It's already well established in this discussion that a phrasebook for a language like Latin should not use the usual template, but should be tailored to the types of phrases travellers of the here and now would encounter in their cultural explorations. -- AndreCarrotflower (talk) 23:23, 29 May 2019 (UTC)
(edit conflict) Esperanto is useful for limited travel purposes, for reasons that I explained in detail in the Esperanto phrasebook VFD discussion. And Andre, you're making sweeping statements about a culture you obviously don't know much about. You might be interested to know that some people learn Esperanto for the sake of experiencing Esperanto culture. w:Raumism has related information. —Granger (talk · contribs) 23:33, 29 May 2019 (UTC)
(edit conflict) Yes the template for phrasebooks of classical languages would need to be radically altered. I would put Sanskrit in the same boat even though there is an attempted revival going on. Gizza (roam) 23:48, 29 May 2019 (UTC)

────────────────────────────────────────────────────────────────────────────────────────────────────I would agree with classifying Sanskrit as a classical language like Latin. I do not know of any native Sanskrit-speaking communities that exist today, but it is a very important language in Indian literature and for Hindu liturgy. As for Latin, you can still attend Latin masses, and the Pope always makes official announcements in Latin, so if you go to the Vatican listen to a Papal speech, that's where knowing Latin will come in handy. The dog2 (talk) 00:01, 30 May 2019 (UTC)

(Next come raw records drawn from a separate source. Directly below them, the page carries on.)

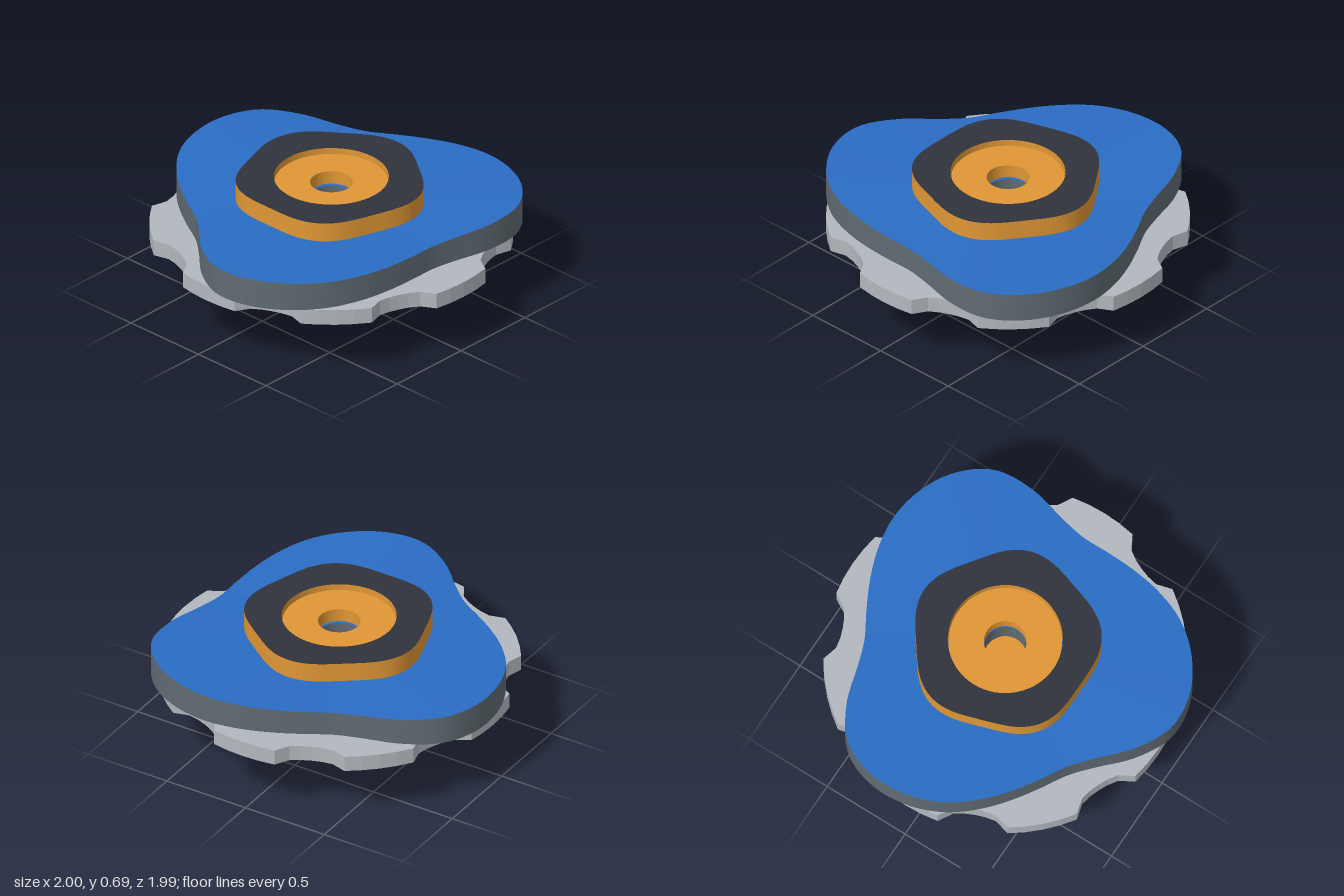
import * as THREE from 'three';

const AXIS_X = 0.02, AXIS_Z = -0.02, BORE = 0.115, TAU = Math.PI * 2;
const paint = (color) => new THREE.MeshStandardMaterial({ color });

// Periodic smooth interpolation through evenly spaced radii
function periodic(values, u) {
  const n = values.length, f = (((u % 1) + 1) % 1) * n, i = Math.floor(f), t = f - i;
  const [a, b, c, d] = [-1, 0, 1, 2].map((k) => values[(i + k + n) % n]);
  return 0.5 * (2 * b + (c - a) * t + (2 * a - 5 * b + 4 * c - d) * t * t + (3 * b - a - 3 * c + d) * t ** 3);
}

// Closed outline from a radius rule
function outline(radius, count) {
  return Array.from({ length: count }, (_, i) => {
    const a = (i / count) * TAU, r = radius(a);
    return new THREE.Vector2(r * Math.cos(a), r * Math.sin(a));
  });
}

// Upright slab between two heights, with an optional round hole
function slab(points, y0, y1, hole = 0) {
  const shape = new THREE.Shape(points);
  if (hole) shape.holes.push(new THREE.Path(outline(() => hole, 64)));
  const geo = new THREE.ExtrudeGeometry(shape, { depth: y1 - y0, bevelEnabled: false });
  return geo.rotateX(Math.PI / 2).translate(0, y1, 0);
}

// Surface through rings; each ring maps an angle to [radius, height]
function loft(rings, count = 144) {
  const pos = [], index = [];
  rings.forEach((ring, k) => {
    for (let j = 0; j < count; j++) {
      const a = (j / count) * TAU, [r, y] = ring(a);
      pos.push(r * Math.cos(a), y, r * Math.sin(a));
      if (k === 0) continue;
      const p = (k - 1) * count + j, q = (k - 1) * count + ((j + 1) % count);
      index.push(p, p + count, q, q, p + count, q + count);
    }
  });
  const geo = new THREE.BufferGeometry();
  geo.setAttribute('position', new THREE.Float32BufferAttribute(pos, 3));
  geo.setIndex(index);
  geo.computeVertexNormals();
  return geo;
}

// Toothed outline: flat-topped teeth with scooped valleys
function toothed(teeth, tip, valley) {
  const pts = [], step = TAU / teeth;
  const profile = [[-0.25, 1], [-0.125, 1], [0, 1], [0.125, 1], [0.25, 1],
    [0.335, 0.25], [0.42, 0.05], [0.5, 0], [0.58, 0.05], [0.665, 0.25]];
  for (let i = 0; i < teeth; i++) {
    for (const [u, h] of profile) {
      const a = (i + u) * step, r = valley + (tip - valley) * h;
      pts.push(new THREE.Vector2(r * Math.cos(a), r * Math.sin(a)));
    }
  }
  return pts;
}

export function createModel() {
  const model = new THREE.Group();
  const blue = paint(0x2a6cc4), slate = paint(0x5f6b72), silver = paint(0xb2b8be);
  const dark = paint(0x31333d), black = paint(0x24242c), orange = paint(0xe09735);
  const add = (name, geo, material) => {
    const mesh = new THREE.Mesh(geo, material);
    mesh.name = name;
    mesh.position.set(AXIS_X, 0, AXIS_Z);
    model.add(mesh);
  };

  // Three-lobed blade with a gently waving top
  const lobes = [0.76, 0.775, 0.82, 0.885, 0.955, 1.005, 1.03, 1.01, 0.915, 0.81];
  const edge = (a) => periodic(lobes, (a * 3) / TAU);
  const at = (t) => (a) => {
    const r = BORE + (edge(a) - BORE) * t;
    return [r, 0.567 + 0.013 * t * ((edge(a) - 0.895) / 0.135)];
  };
  const outerLow = (a) => [edge(a), 0.415], boreLow = () => [BORE, 0.415];
  add('bladeTop', loft([1, 0.8, 0.6, 0.4, 0.2, 0].map(at)), blue);
  add('bladeSide', loft([outerLow, at(1)]), slate);
  add('bladeBore', loft([at(0), boreLow]), slate);
  add('bladeUnderside', loft([boreLow, outerLow]), slate);

  // Large toothed disc under the blade
  add('gearDisc', slab(toothed(8, 0.98, 0.89), 0.325, 0.415), silver);

  // Five-cornered collar with dark faces and orange wall, and its recessed floor
  const collar = outline((a) => 0.5 + 0.02 * Math.cos(5 * (a + Math.PI / 2)), 120);
  add('collar', slab(collar, 0.58, 0.69, 0.31), [dark, orange]);
  add('collarFloor', slab(outline(() => 0.306, 64), 0.58, 0.656, BORE), orange);

  // Small scalloped gear and washer below
  add('lowerGear', slab(toothed(12, 0.485, 0.445), 0.205, 0.325), dark);
  add('washer', new THREE.CylinderGeometry(0.307, 0.307, 0.032, 64).translate(0, 0.191, 0), black);

  // Conical tip around the orange spindle
  const tip = [[0, 0.002], [0.08, 0.002], [0.08, 0.002], [0.222, 0.15], [0.222, 0.15],
    [0.23, 0.158], [0.23, 0.168], [0.23, 0.168], [0, 0.168]].map(([x, y]) => new THREE.Vector2(x, y));
  add('tip', new THREE.LatheGeometry(tip, 64), black);
  add('spindle', new THREE.CylinderGeometry(0.12, 0.08, 0.42, 48).translate(0, 0.21, 0), orange);
  return model;
}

I quoted directly from the Wikipedia article about Sanskrit. there are over 25,000 people who report being native speakers of Sanskrit today. The fact that you don't know about these communities is immaterial, isn't it? Ikan Kekek (talk) 03:36, 30 May 2019 (UTC)
I guess I was wrong then. In that case, Sanskrit can be kept as a regular phrasebook. The dog2 (talk) 04:24, 30 May 2019 (UTC)
Only partly wrong. I think adding an additional section on sacred language would be fine. Ikan Kekek (talk) 04:44, 30 May 2019 (UTC)
  • Result: lack of clear consensus. However, per policy, after 21 days and no consensus, keep, so I am acting accordingly. --Comment by Selfie City (talk | contributions) 22:35, 14 June 2019 (UTC)